* Exercise brief *
Copy every entry word for word. Skip the pictures.

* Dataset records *
________________________________________
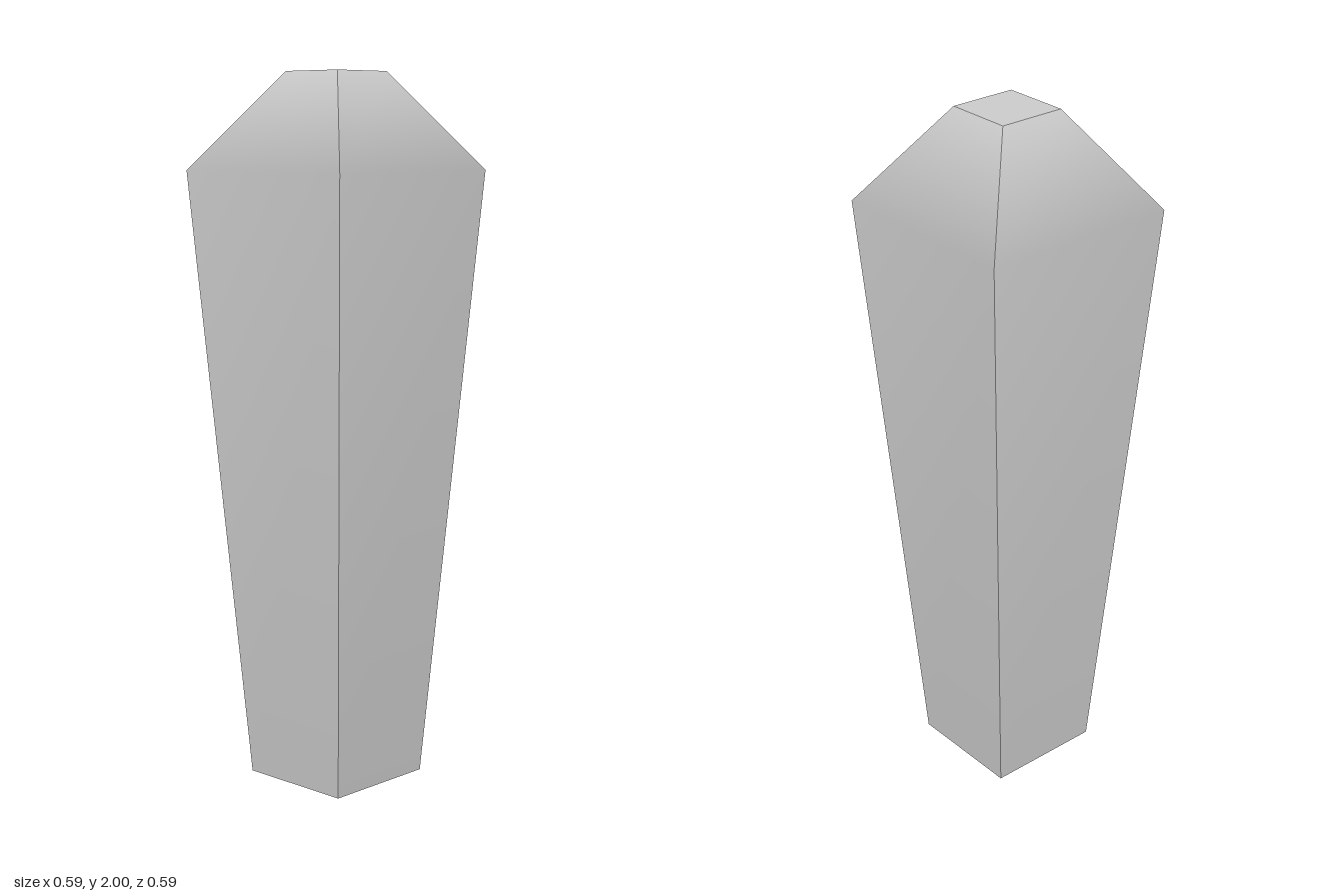
import * as THREE from 'three';

// Half width and height of the square section, from the tip down to the open foot
const PROFILE = [[0.098, 2], [0.293, 1.73], [0.172, 0]];

// One side: a tapering wall blending smoothly into its sloping shoulder
function sideGeometry() {
  const geometry = new THREE.PlaneGeometry(1, 1, 1, PROFILE.length - 1);
  const position = geometry.attributes.position;
  for (let i = 0; i < position.count; i++) {
    const [half, y] = PROFILE[Math.floor(i / 2)];
    position.setXYZ(i, i % 2 ? half : -half, y, half);
  }
  geometry.computeVertexNormals();
  return geometry;
}

export function createModel() {
  const model = new THREE.Group();
  model.name = 'taperedPost';
  const material = new THREE.MeshStandardMaterial({ color: 0xcccccc, side: THREE.DoubleSide });

  // Four identical sides, hard edges between them
  const side = sideGeometry();
  ['frontSide', 'leftSide', 'backSide', 'rightSide'].forEach((name, i) => {
    const mesh = new THREE.Mesh(side, material);
    mesh.name = name;
    mesh.rotation.y = i * Math.PI / 2;
    model.add(mesh);
  });

  // Flat square tip; the foot stays open
  const [tipHalf, tipY] = PROFILE[0];
  const tip = new THREE.Mesh(new THREE.PlaneGeometry(tipHalf * 2, tipHalf * 2), material);
  tip.name = 'flatTip';
  tip.rotation.x = -Math.PI / 2;
  tip.position.y = tipY;
  model.add(tip);

  return model;
}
________________________________________
* Written solution *
import * as THREE from 'three';

// Half width and height of the square section, from the tip down to the open foot
const PROFILE = [[0.098, 2], [0.293, 1.73], [0.172, 0]];

// One side: a tapering wall blending smoothly into its sloping shoulder
function sideGeometry() {
  const geometry = new THREE.PlaneGeometry(1, 1, 1, PROFILE.length - 1);
  const position = geometry.attributes.position;
  for (let i = 0; i < position.count; i++) {
    const [half, y] = PROFILE[Math.floor(i / 2)];
    position.setXYZ(i, i % 2 ? half : -half, y, half);
  }
  geometry.computeVertexNormals();
  return geometry;
}

export function createModel() {
  const model = new THREE.Group();
  model.name = 'taperedPost';
  const material = new THREE.MeshStandardMaterial({ color: 0xcccccc, side: THREE.DoubleSide });

  // Four identical sides, hard edges between them
  const side = sideGeometry();
  ['frontSide', 'leftSide', 'backSide', 'rightSide'].forEach((name, i) => {
    const mesh = new THREE.Mesh(side, material);
    mesh.name = name;
    mesh.rotation.y = i * Math.PI / 2;
    model.add(mesh);
  });

  // Flat square tip; the foot stays open
  const [tipHalf, tipY] = PROFILE[0];
  const tip = new THREE.Mesh(new THREE.PlaneGeometry(tipHalf * 2, tipHalf * 2), material);
  tip.name = 'flatTip';
  tip.rotation.x = -Math.PI / 2;
  tip.position.y = tipY;
  model.add(tip);

  return model;
}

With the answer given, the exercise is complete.